Ezekiel’s prophecy in the time of the exile reminded people that despite their sinfulness, God had a plan to restore and forgive them. Even though the time of exile was difficult and challenging, God spoke words of hope through Ezekiel. Likewise, even in our sinfulness, God is with us and forgives us through Jesus.
How does Ezekiel show us God’s love?
Through Ezekiel, God promises his people in exile that he is still watching over them and will someday restore them. Though they are far from home, God has not forgotten them and still loves them. The people feel as if they are dead, but God would raise them up. God would do all of this because of the Messiah, Jesus, who would be like a Shepherd to care for them.
Whom did God inspire to write this book?
The prophet Ezekiel, who was with the exiles in Babylon, wrote this book.
What special messages does this book give us?
The first part of Ezekiel shows why God must punish the wicked people still in Judah. The second part shows that God would bring his people back to their land and rebuild their spiritual relationship with him. Ezekiel teaches these things by acting out many of his prophecies and by describing many visions. These visions, such as in chapters 37 and 40–48, and some of Ezekiel’s prophecies, such as in chapters 38–39, are illustrations, picture language. They do not give us details of how events will actually happen.
What are some important chapters in this book?

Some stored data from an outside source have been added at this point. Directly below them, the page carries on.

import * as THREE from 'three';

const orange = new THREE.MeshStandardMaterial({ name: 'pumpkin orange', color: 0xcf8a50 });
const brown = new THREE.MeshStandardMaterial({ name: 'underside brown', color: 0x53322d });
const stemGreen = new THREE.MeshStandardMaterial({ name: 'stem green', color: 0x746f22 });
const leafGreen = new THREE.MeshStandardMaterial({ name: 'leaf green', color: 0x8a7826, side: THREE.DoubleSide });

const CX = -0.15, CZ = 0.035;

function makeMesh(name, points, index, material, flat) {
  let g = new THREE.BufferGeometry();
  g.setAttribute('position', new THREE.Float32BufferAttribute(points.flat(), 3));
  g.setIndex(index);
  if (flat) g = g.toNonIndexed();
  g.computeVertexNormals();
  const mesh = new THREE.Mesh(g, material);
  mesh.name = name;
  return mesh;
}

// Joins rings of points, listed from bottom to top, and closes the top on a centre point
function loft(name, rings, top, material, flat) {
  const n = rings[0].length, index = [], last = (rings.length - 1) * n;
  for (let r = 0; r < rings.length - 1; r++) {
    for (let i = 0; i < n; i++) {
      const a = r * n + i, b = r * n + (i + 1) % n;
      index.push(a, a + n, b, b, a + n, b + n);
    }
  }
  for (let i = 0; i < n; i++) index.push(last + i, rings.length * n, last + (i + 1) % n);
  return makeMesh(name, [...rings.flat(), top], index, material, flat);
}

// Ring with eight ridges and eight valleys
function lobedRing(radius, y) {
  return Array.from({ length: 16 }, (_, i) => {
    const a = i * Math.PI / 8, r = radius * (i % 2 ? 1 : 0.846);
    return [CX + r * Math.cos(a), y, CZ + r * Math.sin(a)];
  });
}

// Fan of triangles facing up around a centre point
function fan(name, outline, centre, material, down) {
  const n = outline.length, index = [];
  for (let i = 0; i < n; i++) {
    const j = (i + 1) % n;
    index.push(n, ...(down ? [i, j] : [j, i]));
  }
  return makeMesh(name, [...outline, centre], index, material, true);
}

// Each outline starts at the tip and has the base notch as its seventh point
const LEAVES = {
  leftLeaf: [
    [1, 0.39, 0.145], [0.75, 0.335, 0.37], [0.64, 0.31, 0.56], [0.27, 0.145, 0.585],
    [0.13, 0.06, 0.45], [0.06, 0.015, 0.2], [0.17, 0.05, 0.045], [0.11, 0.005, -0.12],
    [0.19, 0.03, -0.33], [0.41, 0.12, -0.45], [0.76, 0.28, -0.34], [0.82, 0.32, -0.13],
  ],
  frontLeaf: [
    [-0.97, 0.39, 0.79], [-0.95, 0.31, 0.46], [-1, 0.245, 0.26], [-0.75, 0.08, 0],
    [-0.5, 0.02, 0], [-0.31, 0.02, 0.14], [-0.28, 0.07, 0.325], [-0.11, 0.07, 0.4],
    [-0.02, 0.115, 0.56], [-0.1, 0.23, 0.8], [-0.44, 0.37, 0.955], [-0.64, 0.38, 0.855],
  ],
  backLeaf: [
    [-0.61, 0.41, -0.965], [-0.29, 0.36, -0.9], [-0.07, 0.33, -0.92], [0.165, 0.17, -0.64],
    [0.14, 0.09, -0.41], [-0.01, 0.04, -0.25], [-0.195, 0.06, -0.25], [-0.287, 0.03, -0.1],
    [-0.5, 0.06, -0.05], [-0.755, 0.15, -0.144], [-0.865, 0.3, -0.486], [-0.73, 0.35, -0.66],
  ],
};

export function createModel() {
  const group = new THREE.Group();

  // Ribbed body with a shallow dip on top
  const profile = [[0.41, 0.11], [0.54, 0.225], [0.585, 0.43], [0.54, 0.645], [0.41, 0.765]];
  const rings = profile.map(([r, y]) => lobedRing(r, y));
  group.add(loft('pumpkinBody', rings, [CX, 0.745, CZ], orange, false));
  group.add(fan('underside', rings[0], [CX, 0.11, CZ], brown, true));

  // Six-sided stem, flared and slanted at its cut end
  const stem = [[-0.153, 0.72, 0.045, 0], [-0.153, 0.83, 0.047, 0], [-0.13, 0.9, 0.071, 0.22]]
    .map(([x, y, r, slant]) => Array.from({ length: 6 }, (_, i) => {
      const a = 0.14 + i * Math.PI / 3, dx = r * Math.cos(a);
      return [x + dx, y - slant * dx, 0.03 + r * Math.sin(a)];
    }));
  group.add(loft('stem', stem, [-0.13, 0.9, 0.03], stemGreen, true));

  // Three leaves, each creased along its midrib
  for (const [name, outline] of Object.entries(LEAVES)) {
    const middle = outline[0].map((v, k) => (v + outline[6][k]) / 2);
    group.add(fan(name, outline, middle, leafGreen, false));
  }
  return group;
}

- Ezekiel’s vision, Ezekiel 1, 10;
- The attack on Jerusalem acted out, Ezekiel 4;
- Wickedness in the temple, Ezekiel 8–11;
- Ezekiel, God’s watchman, Ezekiel 33;
- The Messiah as Good Shepherd, Ezekiel 34;
- The vision of dry bones, Ezekiel 37
When was this book written?
Ezekiel was written between 593 and 571 B.C.
Devotional reading is from Faith Alive Student Bible, page 899 © 2006 Concordia Publishing House. All rights reserved.
Lord, because of our sins, we are in “exile” from our true home. But we give You thanks daily that You send ministers to preach the Gospel of Christ's death and resurrection, to absolve us of our sins in His name, and thus lead us to our spiritual home, now and in eternity. Amen.
Prayer is from The Lutheran Study Bible, page 1309 © 2009 Concordia Publishing House. All rights reserved.